Placetailor is acting as green building consultant, codeveloper, design collaborator, and general contractor on this project, with assistance from business partners Colin Booth and Grant Scott. With its team of five architects or designers and a construction crew of eight full-time carpenters, Placetailor typically tackles all aspects of design and construction in-house. However, for this project it brought in a structural engineering firm to help design a foundation and retaining wall that required 8- to 12-foot footings. “We lucked out with the overall soil conditions and location of the ledge under the foundation,” says Anderson. No further anchoring or pinning was needed.

The foundation consists of interlocking ICF blocks with 2½ inches of foam on both sides of the reinforcedconcrete wall in every block. This system has several advantages, of which the biggest is that Placetailor’s own crew can install the blocks with no need for an outside concrete contractor.
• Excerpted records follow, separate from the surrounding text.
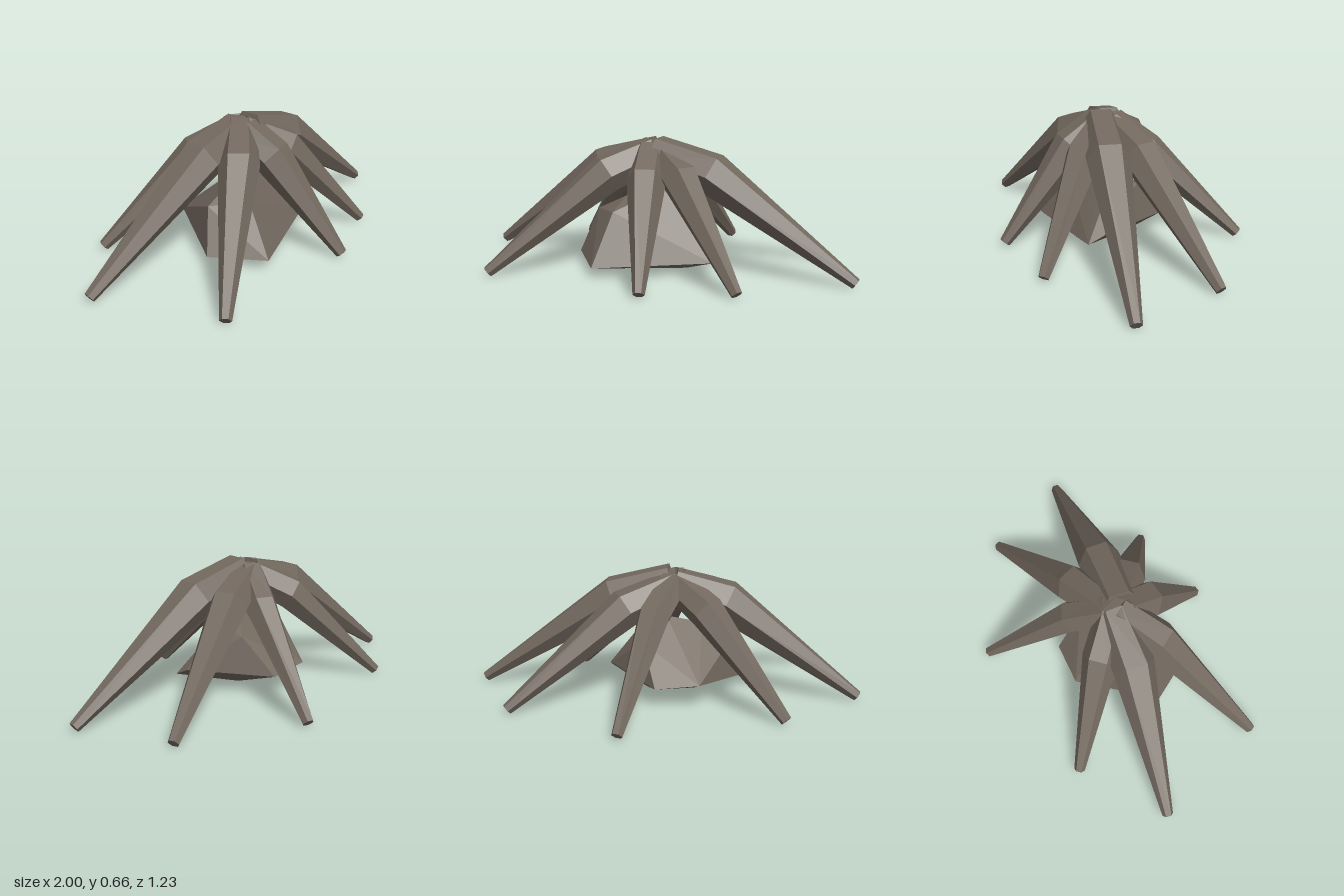
import * as THREE from 'three';
import { ConvexGeometry } from 'three/addons/geometries/ConvexGeometry.js';

const SIDES = 6;
const V = (p) => new THREE.Vector3(...p);

// Tapered six-sided limb: one ring of corners at each path point, capped at both ends
function limbGeometry(path, radii) {
  const pts = path.map(V);
  const up = new THREE.Vector3(0, 1, 0);
  const dirs = pts.slice(1).map((p, i) => p.clone().sub(pts[i]).normalize());
  const positions = [];
  const index = [];
  pts.forEach((p, i) => {
    const t = dirs[Math.max(i - 1, 0)].clone().add(dirs[Math.min(i, dirs.length - 1)]).normalize();
    const side = t.clone().cross(up).normalize();
    const normal = side.clone().cross(t);
    for (let k = 0; k < SIDES; k++) {
      const a = ((k + 0.5) / SIDES) * Math.PI * 2;
      const v = p.clone()
        .addScaledVector(side, Math.sin(a) * radii[i])
        .addScaledVector(normal, Math.cos(a) * radii[i]);
      positions.push(v.x, v.y, v.z);
    }
  });
  for (let i = 0; i < pts.length - 1; i++) {
    for (let k = 0; k < SIDES; k++) {
      const a = i * SIDES + k;
      const b = i * SIDES + ((k + 1) % SIDES);
      index.push(a, b, a + SIDES, b, b + SIDES, a + SIDES);
    }
  }
  const last = (pts.length - 1) * SIDES;
  for (let k = 1; k < SIDES - 1; k++) {
    index.push(0, k + 1, k);
    index.push(last, last + k, last + k + 1);
  }
  const indexed = new THREE.BufferGeometry();
  indexed.setAttribute('position', new THREE.Float32BufferAttribute(positions, 3));
  indexed.setIndex(index);
  const geometry = indexed.toNonIndexed();
  geometry.computeVertexNormals();
  return geometry;
}

export function createModel() {
  const model = new THREE.Group();
  model.name = 'rootedStone';
  const bark = new THREE.MeshStandardMaterial({ color: 0x72685e, flatShading: true, side: THREE.DoubleSide });
  bark.name = 'greyBrown';

  // Each limb: inner end, knee, tip, then knee radius and inner radius
  const limbs = [
    ['leftLimb', [-0.03, 0.58, 0.08], [0.27, 0.50, 0.09], [0.985, 0.025, 0.11], 0.108, 0.1],
    ['rightLimb', [-0.04, 0.585, 0.03], [-0.31, 0.50, 0.03], [-0.985, 0.025, -0.05], 0.108, 0.085],
    ['backLimb', [-0.04, 0.585, 0.02], [0.05, 0.46, -0.15], [0.187, 0.022, -0.595], 0.085, 0.08],
    ['backLeftLimb', [-0.05, 0.58, 0.03], [0.2, 0.48, -0.08], [0.765, 0.022, -0.327], 0.1, 0.08],
    ['backRightLimb', [-0.05, 0.58, 0.03], [-0.21, 0.475, -0.1], [-0.6, 0.022, -0.38], 0.09, 0.08],
    ['frontLeftLimb', [-0.04, 0.59, 0.05], [0.14, 0.48, 0.19], [0.497, 0.022, 0.44], 0.095, 0.08],
    ['frontLimb', [-0.05, 0.58, 0.08], [-0.02, 0.475, 0.23], [0.08, 0.022, 0.59], 0.098, 0.09],
    ['frontRightLimb', [-0.05, 0.585, 0.05], [-0.24, 0.49, 0.2], [-0.742, 0.022, 0.535], 0.1, 0.085],
  ];
  for (const [name, inner, knee, tip, kneeRadius, innerRadius] of limbs) {
    const limb = new THREE.Mesh(limbGeometry([inner, knee, tip], [innerRadius, kneeRadius, 0.028]), bark);
    limb.name = name;
    model.add(limb);
  }

  // Faceted stone sheltered under the limbs
  const corners = [
    [-0.42, 0.06, 0.15], [-0.25, 0.05, 0.39], [0.18, 0.05, 0.22], [0.31, 0.08, 0.2],
    [0.305, 0.12, 0.12], [0.04, 0.11, -0.24], [-0.18, 0.13, -0.23], [-0.15, 0.05, -0.05],
    [0.1, 0.05, -0.04], [-0.34, 0.28, 0.09], [-0.18, 0.36, 0.1], [0.15, 0.33, 0.06],
    [0.11, 0.3, -0.08], [0.0, 0.4, 0.07], [-0.2, 0.3, 0.23],
  ];
  const stone = new THREE.Mesh(new ConvexGeometry(corners.map(V)), bark);
  stone.name = 'stone';
  model.add(stone);

  return model;
}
The 15-inch-thick, double-wall assemblies, insulated with dense-packed cellulose, will deliver an R-value of 56. A rain screen gap will keep bulk water out of the assembly, and a membrane on the interior surface of this gap will serve as both a weather-resistant barrier and the air barrier. The rain screen gaps are being built using furring strips of varying thicknesses to create texture and shadows in the facade. A mixture of cedar shake, cedar lap siding, and fiber cement board adds to the visual interest.

This type of wall construction has worked reliably for Placetailor in many projects. “We have built these walls a number of times over the last eight to ten years,” says Anderson, “and we’ve never had moisture or durability problems.” Placetailor also doesn’t have problems hitting its airtightness targets, reliably achieving 0.3 to 0.4 ACH50 in its housing units. However, even its standards don’t stay standard for too long. “We are always looking at ways to make efficiency improvements,” he adds.
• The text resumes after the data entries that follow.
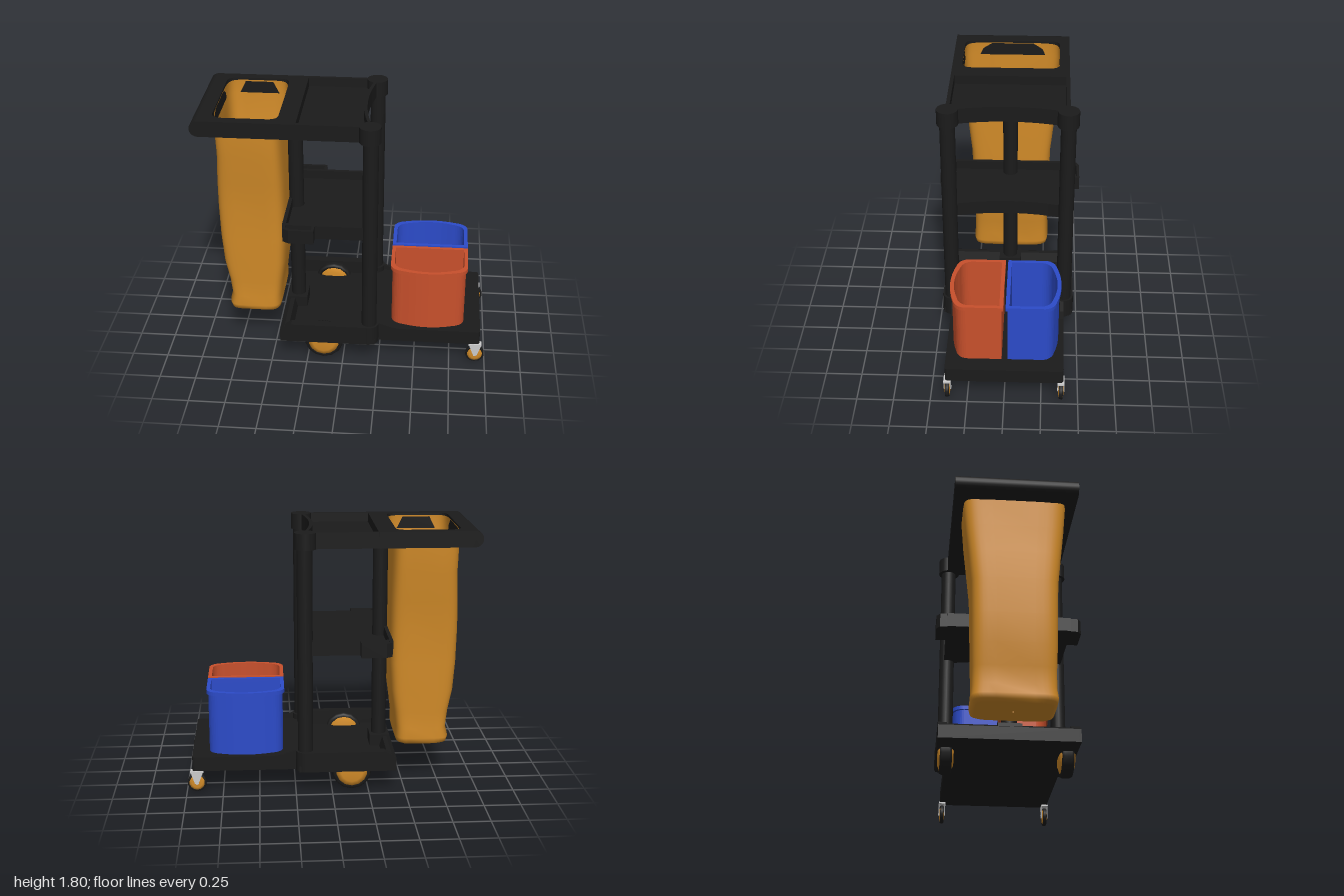
import * as THREE from 'three';

const paint = (color) => new THREE.MeshStandardMaterial({ color, side: THREE.DoubleSide });
const BLACK = paint(0x1b1b1b), ORANGE = paint(0xd08a28), RED = paint(0xc8502c),
  BLUE = paint(0x2c4bc9), GREY = paint(0xcccccc);

function add(parent, name, geo, mat, x = 0, y = 0, z = 0) {
  const m = new THREE.Mesh(geo, mat);
  m.name = name;
  m.position.set(x, y, z);
  parent.add(m);
  return m;
}

// Horizontal plate between heights y0 and y1 from a plan outline (x, -z)
function plate(outline, y0, y1, hole) {
  const s = new THREE.Shape(outline);
  if (hole) s.holes.push(new THREE.Path(hole));
  const g = new THREE.ExtrudeGeometry(s, { depth: y1 - y0, bevelEnabled: false });
  return g.rotateX(-Math.PI / 2).translate(0, y0, 0);
}

// Upright board from a side outline (x, y), centred on z
function board(points, z, thick) {
  const s = new THREE.Shape(points.map(([x, y]) => new THREE.Vector2(x, y)));
  const g = new THREE.ExtrudeGeometry(s, { depth: thick, bevelEnabled: false });
  return g.translate(0, 0, z - thick / 2);
}

// Rectangle whose +x edge curves inward by dip
function scooped(x0, x1, hz, dip = 0.06) {
  const s = new THREE.Shape();
  s.moveTo(x0, -hz);
  s.lineTo(x1, -hz);
  s.quadraticCurveTo(x1 - 2 * dip, 0, x1, hz);
  s.lineTo(x0, hz);
  return s.getPoints(12);
}

function roundedRect(x0, x1, hz, r) {
  const s = new THREE.Shape();
  s.moveTo(x0 + r, -hz);
  s.lineTo(x1 - r, -hz);
  s.quadraticCurveTo(x1, -hz, x1, -hz + r);
  s.lineTo(x1, hz - r);
  s.quadraticCurveTo(x1, hz, x1 - r, hz);
  s.lineTo(x0 + r, hz);
  s.quadraticCurveTo(x0, hz, x0, hz - r);
  s.lineTo(x0, -hz + r);
  s.quadraticCurveTo(x0, -hz, x0 + r, -hz);
  return s.getPoints(6);
}

// Bucket plan: straight inner side, bulging outer side with soft corners
function bucketPlan(inset, sign) {
  const hx = 0.267 - inset, z0 = 0.008 + inset, z1 = 0.342 - inset;
  const s = new THREE.Shape();
  s.moveTo(-hx, z0);
  s.lineTo(hx, z0);
  s.lineTo(hx, z1 - 0.07);
  s.quadraticCurveTo(hx - 0.01, z1 - 0.01, hx - 0.08, z1 + 0.005);
  s.quadraticCurveTo(0, z1 + 0.062, -hx + 0.08, z1 + 0.005);
  s.quadraticCurveTo(-hx + 0.01, z1 - 0.01, -hx, z1 - 0.07);
  return s.getPoints(8).map((p) => new THREE.Vector2(p.x + 0.588, -p.y * sign));
}

function bucket(parent, name, sign, mat) {
  const g = new THREE.Group();
  g.name = name;
  add(g, 'bucketWall', plate(bucketPlan(0.012, sign), 0.25, 0.68, bucketPlan(0.026, sign)), mat);
  add(g, 'bucketFloor', plate(bucketPlan(0.02, sign), 0.25, 0.27), mat);
  add(g, 'bucketRim', plate(bucketPlan(0, sign), 0.67, 0.697, bucketPlan(0.026, sign)), mat);
  parent.add(g);
}

// Bag skin lofted through soft rectangles: [y, x min, x max, half depth]
function bagGeometry() {
  const rings = [
    [1.785, -0.866, -0.43, 0.342], [1.69, -0.87, -0.425, 0.345], [1.5, -0.865, -0.42, 0.33],
    [1.3, -0.875, -0.415, 0.308], [1.1, -0.88, -0.415, 0.287], [0.85, -0.875, -0.415, 0.28],
    [0.65, -0.86, -0.425, 0.277], [0.5, -0.83, -0.445, 0.272], [0.38, -0.815, -0.46, 0.272],
    [0.31, -0.832, -0.458, 0.28], [0.275, -0.822, -0.465, 0.272], [0.26, -0.79, -0.49, 0.245],
    [0.258, -0.65, -0.64, 0.005],
  ];
  const n = 40, pos = [], idx = [];
  const soft = (v) => Math.sign(v) * Math.abs(v) ** 0.32;
  rings.forEach(([y, x0, x1, hz], k) => {
    for (let i = 0; i < n; i++) {
      const a = ((i + 0.5) / n) * Math.PI * 2;
      pos.push((x0 + x1) / 2 + (x1 - x0) / 2 * soft(Math.cos(a)), y, hz * soft(Math.sin(a)));
      if (k === 0) continue;
      const j = (i + 1) % n, u = (k - 1) * n, d = k * n;
      idx.push(u + i, u + j, d + i, u + j, d + j, d + i);
    }
  });
  const g = new THREE.BufferGeometry();
  g.setAttribute('position', new THREE.Float32BufferAttribute(pos, 3));
  g.setIndex(idx);
  g.computeVertexNormals();
  return g;
}

// Dark tyre with a bulging coloured disc on both faces
function wheel(parent, name, r, w, x, y, z) {
  const g = new THREE.Group();
  g.name = name;
  const tyre = [[0.8, -0.5], [0.94, -0.5], [1, -0.3], [1, 0.3], [0.94, 0.5], [0.8, 0.5], [0.8, -0.5]];
  const disc = [[0, -0.68], [0.55, -0.66], [0.84, -0.46], [0.84, 0.46], [0.55, 0.66], [0, 0.68]];
  for (const [part, prof, mat] of [['tyre', tyre, BLACK], ['wheelDisc', disc, ORANGE]]) {
    const pts = prof.map(([a, b]) => new THREE.Vector2(a * r, b * w));
    add(g, part, new THREE.LatheGeometry(pts, 14).rotateX(Math.PI / 2), mat);
  }
  g.position.set(x, y, z);
  parent.add(g);
}

export function createModel() {
  const cart = new THREE.Group();
  cart.name = 'cleaningCart';

  // Base: bucket deck, tray floor, tray walls
  add(cart, 'bucketDeck', plate(roundedRect(0.15, 0.96, 0.4, 0.025), 0.15, 0.25), BLACK);
  add(cart, 'trayFloor', new THREE.BoxGeometry(0.65, 0.04, 0.92), BLACK, -0.1, 0.17, 0);
  add(cart, 'trayEndWall', board([[-0.44, 0.15], [-0.44, 0.24], [-0.41, 0.26], [-0.38, 0.26], [-0.36, 0.19], [-0.36, 0.15]], 0, 0.9), BLACK);
  add(cart, 'trayStep', plate(scooped(0.1, 0.22, 0.42, -0.0), 0.15, 0.25), BLACK);
  add(cart, 'postSocket', new THREE.BoxGeometry(0.14, 0.12, 0.16), BLACK, -0.36, 0.21, 0);
  for (const s of [1, -1]) {
    add(cart, 'traySideWall', board([[-0.44, 0.15], [-0.44, 0.24], [-0.36, 0.29], [0.18, 0.29], [0.18, 0.15]], s * 0.437, 0.06), BLACK);
    add(cart, 'deckLip', board([[0.18, 0.2], [0.18, 0.29], [0.25, 0.29], [0.33, 0.262], [0.4, 0.25], [0.4, 0.2]], s * 0.388, 0.024), BLACK);
  }

  // Posts with collars at the base and the top
  add(cart, 'rearPost', new THREE.CylinderGeometry(0.052, 0.052, 1.52, 20), BLACK, -0.36, 0.95, 0);
  for (const s of [1, -1]) {
    add(cart, 'sidePost', new THREE.CylinderGeometry(0.052, 0.052, 1.52, 20), BLACK, 0.182, 0.95, s * 0.4);
    add(cart, 'baseCollar', new THREE.CylinderGeometry(0.072, 0.072, 0.14, 14), BLACK, 0.178, 0.22, s * 0.398);
    add(cart, 'topCollar', new THREE.CylinderGeometry(0.073, 0.073, 0.11, 14), BLACK, 0.177, 1.745, s * 0.398);
  }

  // Top frame: round handle end, bag opening, shallow tray
  const bagHole = roundedRect(-0.866, -0.43, 0.342, 0.07);
  add(cart, 'handleEnd', new THREE.CylinderGeometry(0.055, 0.055, 0.82, 20).rotateX(Math.PI / 2), BLACK, -0.945, 1.745, 0);
  add(cart, 'bagFrame', plate(roundedRect(-0.945, -0.31, 0.41, 0.001), 1.69, 1.8, bagHole), BLACK);
  add(cart, 'topTrayRim', plate(scooped(-0.31, 0.195, 0.41), 1.69, 1.8, scooped(-0.305, 0.17, 0.385)), BLACK);
  add(cart, 'topTrayFloor', plate(scooped(-0.31, 0.18, 0.4), 1.69, 1.735), BLACK);

  // Middle shelf with a small holder on each side
  add(cart, 'shelfRim', plate(scooped(-0.41, 0.195, 0.42), 0.967, 1.065, scooped(-0.385, 0.17, 0.395)), BLACK);
  add(cart, 'shelfFloor', plate(scooped(-0.4, 0.18, 0.41), 0.967, 1.0), BLACK);
  for (const s of [1, -1]) {
    const holder = new THREE.Group();
    holder.name = 'sideHolder';
    const plan = (i) => [[-0.4 + i, 0.4 + i], [-0.19 - i, 0.4 + i], [-0.19 - i, 0.495 - i], [-0.36 + i, 0.495 - i], [-0.4 + i, 0.47 - i]]
      .map(([x, z]) => new THREE.Vector2(x, -z * s));
    add(holder, 'holderWall', plate(plan(0), 0.967, 1.065, plan(0.018)), BLACK);
    add(holder, 'holderFloor', plate(plan(0.005), 0.967, 0.99), BLACK);
    cart.add(holder);
  }

  // Bag and buckets
  add(cart, 'wasteBag', bagGeometry(), ORANGE);
  bucket(cart, 'redBucket', 1, RED);
  bucket(cart, 'blueBucket', -1, BLUE);

  // Large fixed wheels, small casters with forks
  for (const s of [1, -1]) {
    wheel(cart, 'largeWheel', 0.135, 0.08, -0.135, 0.146, s * 0.405);
    wheel(cart, 'casterWheel', 0.066, 0.026, 0.93, 0.066, s * 0.385);
    for (const d of [1, -1]) {
      add(cart, 'casterFork', board([[0.885, 0.15], [0.975, 0.15], [0.945, 0.06], [0.92, 0.06]], s * 0.385 + d * 0.021, 0.006), GREY);
    }
    add(cart, 'forkTop', new THREE.BoxGeometry(0.09, 0.012, 0.046), GREY, 0.93, 0.145, s * 0.385);
    add(cart, 'casterAxle', new THREE.CylinderGeometry(0.012, 0.012, 0.052, 10).rotateX(Math.PI / 2), GREY, 0.93, 0.066, s * 0.385);
  }
  return cart;
}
Comfort will be maintained by mini-split heat pumps. Each home will have two evaporator heads, one on the middle floor and one on the top floor. Each unit will also have its own high-efficiency HRV located on the middle floor. Water heating will most likely be supplied by a hybrid heat pump water heater.
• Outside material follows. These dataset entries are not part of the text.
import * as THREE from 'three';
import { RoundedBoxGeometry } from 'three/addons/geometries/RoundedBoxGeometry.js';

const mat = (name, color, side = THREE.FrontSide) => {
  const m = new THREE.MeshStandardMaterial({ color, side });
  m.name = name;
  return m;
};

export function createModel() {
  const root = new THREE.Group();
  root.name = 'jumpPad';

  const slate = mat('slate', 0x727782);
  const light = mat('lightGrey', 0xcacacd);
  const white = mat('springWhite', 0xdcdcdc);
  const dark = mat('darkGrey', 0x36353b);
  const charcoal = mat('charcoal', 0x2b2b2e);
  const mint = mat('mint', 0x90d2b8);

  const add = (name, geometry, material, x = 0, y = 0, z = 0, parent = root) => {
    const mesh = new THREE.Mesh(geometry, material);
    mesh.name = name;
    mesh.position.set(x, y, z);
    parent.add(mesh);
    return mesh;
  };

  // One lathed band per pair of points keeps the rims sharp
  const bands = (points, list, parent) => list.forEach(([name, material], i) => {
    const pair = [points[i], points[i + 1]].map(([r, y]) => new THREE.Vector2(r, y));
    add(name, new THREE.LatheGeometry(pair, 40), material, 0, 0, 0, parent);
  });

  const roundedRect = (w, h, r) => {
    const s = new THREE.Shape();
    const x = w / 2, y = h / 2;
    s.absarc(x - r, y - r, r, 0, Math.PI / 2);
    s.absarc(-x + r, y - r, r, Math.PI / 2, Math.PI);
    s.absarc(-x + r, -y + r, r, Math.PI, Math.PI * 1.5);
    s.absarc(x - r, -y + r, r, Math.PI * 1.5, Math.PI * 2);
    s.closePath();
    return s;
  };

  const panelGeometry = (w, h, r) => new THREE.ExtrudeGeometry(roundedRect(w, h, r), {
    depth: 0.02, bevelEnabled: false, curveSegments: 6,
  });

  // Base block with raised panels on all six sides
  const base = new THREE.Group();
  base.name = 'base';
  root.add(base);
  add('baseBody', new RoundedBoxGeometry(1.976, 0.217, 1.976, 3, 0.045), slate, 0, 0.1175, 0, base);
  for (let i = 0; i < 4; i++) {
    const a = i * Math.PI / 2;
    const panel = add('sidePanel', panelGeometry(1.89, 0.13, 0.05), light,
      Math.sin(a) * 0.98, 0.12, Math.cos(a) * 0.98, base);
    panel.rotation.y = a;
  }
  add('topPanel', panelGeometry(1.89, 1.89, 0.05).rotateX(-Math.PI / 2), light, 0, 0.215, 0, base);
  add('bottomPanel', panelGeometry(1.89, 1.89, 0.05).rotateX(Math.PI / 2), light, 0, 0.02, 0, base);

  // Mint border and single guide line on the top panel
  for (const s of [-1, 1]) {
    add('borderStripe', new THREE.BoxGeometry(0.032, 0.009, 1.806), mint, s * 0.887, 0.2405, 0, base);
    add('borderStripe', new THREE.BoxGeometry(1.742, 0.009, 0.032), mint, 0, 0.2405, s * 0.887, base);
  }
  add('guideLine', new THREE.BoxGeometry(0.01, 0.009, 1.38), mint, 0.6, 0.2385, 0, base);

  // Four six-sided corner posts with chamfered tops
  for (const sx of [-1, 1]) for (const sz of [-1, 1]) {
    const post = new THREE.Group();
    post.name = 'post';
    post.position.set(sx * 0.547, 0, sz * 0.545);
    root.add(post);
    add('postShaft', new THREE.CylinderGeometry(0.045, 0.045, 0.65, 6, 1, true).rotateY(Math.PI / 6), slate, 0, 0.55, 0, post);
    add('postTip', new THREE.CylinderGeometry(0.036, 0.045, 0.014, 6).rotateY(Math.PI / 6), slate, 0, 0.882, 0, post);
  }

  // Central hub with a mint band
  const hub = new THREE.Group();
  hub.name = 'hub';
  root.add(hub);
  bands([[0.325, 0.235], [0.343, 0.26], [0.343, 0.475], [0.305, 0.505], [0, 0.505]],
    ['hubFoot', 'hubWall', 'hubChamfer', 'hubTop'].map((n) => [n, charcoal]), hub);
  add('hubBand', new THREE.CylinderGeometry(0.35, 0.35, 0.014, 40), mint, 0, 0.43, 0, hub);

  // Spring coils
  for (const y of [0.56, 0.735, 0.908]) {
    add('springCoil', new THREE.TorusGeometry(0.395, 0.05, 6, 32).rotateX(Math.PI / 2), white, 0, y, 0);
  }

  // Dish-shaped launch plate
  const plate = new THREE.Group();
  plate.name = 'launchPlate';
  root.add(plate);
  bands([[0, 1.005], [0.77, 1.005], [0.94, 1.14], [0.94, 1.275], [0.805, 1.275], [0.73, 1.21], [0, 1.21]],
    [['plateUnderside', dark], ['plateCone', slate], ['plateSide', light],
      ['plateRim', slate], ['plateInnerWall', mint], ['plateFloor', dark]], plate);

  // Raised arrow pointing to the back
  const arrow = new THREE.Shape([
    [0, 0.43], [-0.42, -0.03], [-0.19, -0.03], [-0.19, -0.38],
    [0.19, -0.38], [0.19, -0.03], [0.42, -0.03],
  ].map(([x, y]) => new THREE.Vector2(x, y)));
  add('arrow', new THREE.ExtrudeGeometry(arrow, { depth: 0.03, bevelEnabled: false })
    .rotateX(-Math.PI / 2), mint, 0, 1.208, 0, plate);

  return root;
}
Musing somewhat wistfully on the year-round comfort that these units will provide, architect and Placetailor coop owner Miriam Gee says, “We design and build spaces that we would all love to live in.” She adds that Placetailor also aims to keep the total costs reasonable enough—very roughly around $200 per square foot—that the mortgage needed to buy one of its units would be within reach for all of them.

Indeed, Anderson is counting himself among the lucky ones; he recently moved into a Placetailor home—a customized, ground floor unit in a four-family building called Copeland Park. He, his wife, Marisa, and their baby, Simone, are the first Placetailor family to move into a Placetailor home. They are excited to be the guinea pigs testing out some new high-design yet low-cost options and will be keeping close track of their energy usage.

Placetailor broke ground on the Fort House last fall and expects to be wrapping up construction around the end of the year. Although it is taking a large risk putting a building in an unlikely site, Gee and Anderson don’t sound too worried. Placetailor has its own brand of fans—a list of potential customers who have asked the co-op to notify them when new units open up.

Heating energy

Cooling energy

Total source energy

Air leakage

3.6 kBtu/ft2/yr



0.6 ACH50 (design)

1.0 kWh/ft2/yr



11.2 kWh/m2a



Author: Mary James
Categories: Multifamily